By Chris Limb

The equally absurd worlds of modern celebrity and ancient mythology collide when pop singer Genie searches for her dead lover in the afterlife

Saturday, 27 January 2018

Opinion Peace

There is an increasing tendency these days to confuse subjectivity with objectivity. This confusion feeds on itself and can spawn two different kinds of behaviour, neither of which are helpful and both of which can potentially cause harm.

The first of these is mistaking fact for opinion. Sometimes in the macro universe some things are simply true while their opposites are not. This is just reality. There is a building over there. That road leads to such and such place. This word is spelled using these letters. Two plus two does equal four. Not much room for confusion there.

You'd think.

However people who haven't yet learned these facts—or perhaps for one reason or another have been apprised of the wrong ones—are surprisingly resistant to being corrected. True, admitting you're wrong can be embarassing, but one would hope that the advantage of knowing the actual facts would outweigh this. But apparently not. Emboldened by the mantra "I'm entitled to an opinion" they knuckle down even though what they are discussing has nothing to do with opinion.

The mildest form of this phenomenon is when someone mistaken about a fact comes across the truth of the matter and rather than just changing their mind and updating their internal dataset they magnanimously suggest "Let's agree to differ!"

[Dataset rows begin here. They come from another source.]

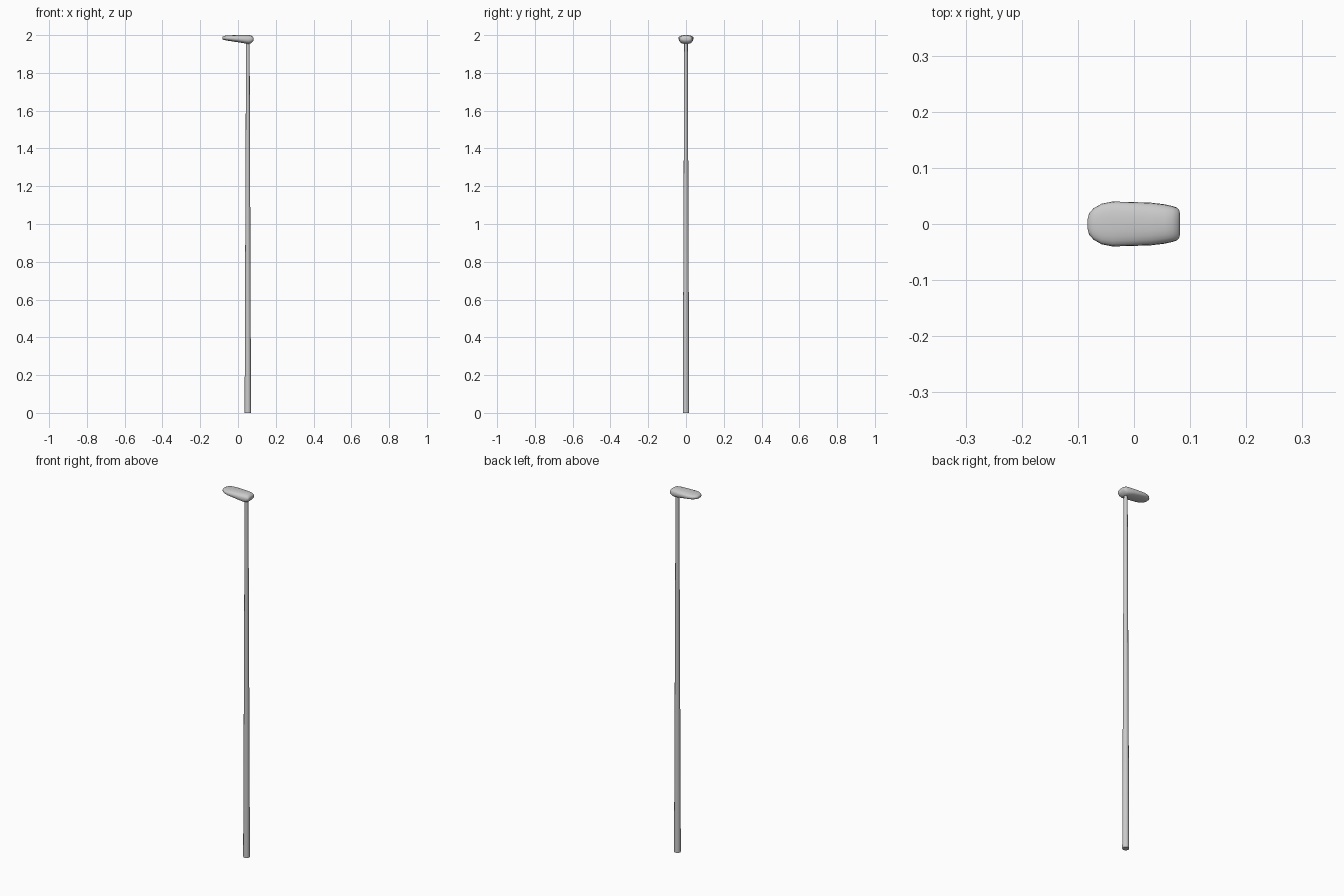
import bpy, bmesh, math

if "Cube" in bpy.data.objects:
    bpy.data.objects.remove(bpy.data.objects["Cube"])

SEG = 24


def loft(name, rings, angle):
    """Skin a list of closed rings, cap both ends and shade smooth."""
    bm = bmesh.new()
    loops = [[bm.verts.new(p) for p in ring] for ring in rings]
    for a, b in zip(loops, loops[1:]):
        n = len(a)
        for i in range(n):
            bm.faces.new((a[i], a[(i + 1) % n], b[(i + 1) % n], b[i]))
    bm.faces.new(loops[0])
    bm.faces.new(loops[-1])
    bmesh.ops.recalc_face_normals(bm, faces=bm.faces)
    me = bpy.data.meshes.new(name)
    bm.to_mesh(me)
    bm.free()
    ob = bpy.data.objects.new(name, me)
    bpy.context.collection.objects.link(ob)
    bpy.ops.object.select_all(action='DESELECT')
    ob.select_set(True)
    bpy.context.view_layer.objects.active = ob
    bpy.ops.object.shade_smooth_by_angle(angle=math.radians(angle))
    return ob


def circle(x, z, r, n=12):
    return [(x + r * math.cos(2 * math.pi * i / n),
             r * math.sin(2 * math.pi * i / n), z) for i in range(n)]


def section(x, w, top, bottom):
    """Rounded cross-section of the lamp head, widest at mid height."""
    mid, half = (top + bottom) / 2, (top - bottom) / 2
    pts = []
    for i in range(SEG):
        a = 2 * math.pi * i / SEG
        c, s = math.cos(a), math.sin(a)
        pts.append((x, w * math.copysign(abs(c) ** 0.85, c),
                    mid + half * math.copysign(abs(s) ** 0.75, s)))
    return pts


# Slim tapered pole
loft("pole", [circle(0.052, 0.0, 0.017), circle(0.052, 1.97, 0.0095)], 40)

# Lamp head: x, half width, top, bottom
HEAD = [
    (-0.083, 0.008, 1.989, 1.980),
    (-0.080, 0.019, 1.993, 1.977),
    (-0.072, 0.028, 1.996, 1.974),
    (-0.058, 0.036, 1.998, 1.971),
    (-0.038, 0.040, 1.999, 1.968),
    (0.000, 0.039, 2.000, 1.962),
    (0.030, 0.038, 2.000, 1.957),
    (0.055, 0.035, 2.000, 1.953),
    (0.068, 0.032, 1.998, 1.956),
    (0.077, 0.029, 1.993, 1.964),
    (0.081, 0.024, 1.988, 1.970),
    (0.082, 0.018, 1.985, 1.974),
]
loft("lamp_head", [section(*h) for h in HEAD], 60)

No. This isn't logical. To use one of the more extreme examples of facts above, one can't just "agree" that two plus two simultaneously equals four and five. In this instance there is an objective truth and the person suggesting this is not in possession of it.

Of course they are entitled to be wrong about something. But they're not entitled to have this erroneous belief taken as seriously as the actual facts. The expectation that it should be is where all the trouble starts. Not every fact is as simple as two plus two equals four.

Some people have a strong emotional attachment to incorrect beliefs. For example I had a look at the Theory of Evolution a few years ago and realised it's not a theory. Broken down into the pure mechanics it's simply the application of logic and mathematics to systems containing large numbers over immense periods of time. That's not a theory, that's just what is, for the same reasons that two plus two does equal four.

Because of emotional and cultural baggage attached to their beliefs, people opposed to evolution consider their viewpoint deserves to be taken as seriously as reality. Unfortunately—due to the noise they make if denied this platform—it's offered to them and serious consideration given to teaching Creationism in schools. This is like a pub quiz being won by the person with the loudest voice, rather than the person who knew the answers.

Telling someone they are mistaken about a fact is not impinging on their freedom of speech. They can carry on being mistaken if they like. But their opinion cannot be treated as an alternative to the truth. Reality is objective.

The second type of behaviour is mistaking opinion for fact. There are some areas of life about which all opinions are valid. I am talking about preferences. This can be applied to the types of food and drink one enjoys the taste of, but that's not generally where the problems occur.

These arguments most often spring up around art. This is art in the broadest sense of the word: painting, writing, music, TV, films—the whole shebang. Fiction, basically. Some people who enjoy a work—or for some reason more often people who don't enjoy a work—seem unable to countenance the thought of a person holding the opposite opinion about it.

"I hated that book! How can you like it? You're wrong! You're pretending to like it!"

Someone enjoying something means it's valid. It may not be to everyone's taste, but if even one or two people appreciate a book then it was worth the author writing it.

Strictly speaking reviews should never be "this is bad" they should be "I thought this was bad for these reasons". Of course reviews serve a purpose—steering people towards or away from works they may or may not enjoy. But reviews aren't the ultimate arbiter of what's good and what's not. There can be no such arbiter.

It's only if no-one at all enjoys a book that perhaps the author needs to try again. But has this ever happened?

Pledges have been moving a little slower so far this year so if I could ask each pledger to please consider talking just one friend into doing so as well that would be fantastic thank you!

If you haven't pledged yet, I do hope you will please think about it. The minimum pledge level is just ten pounds. That is an objective fact. You can read the extracts on this page to find whether you'll enjoy the novel. That will be a subjective opinion...

Back to project page
Share on social

Top rewards

37 pledges


Ebook edition, ebook of short story collection The Demon Face and your name in the back of the book.
Buy now
£25  + shipping
30 pledges

Single of the Week

1st edition paperback, ebook edition, ebook of short story collection The Demon Face, two signed postcards, an A4 print and your name in the list of Super Patrons in the front of the book.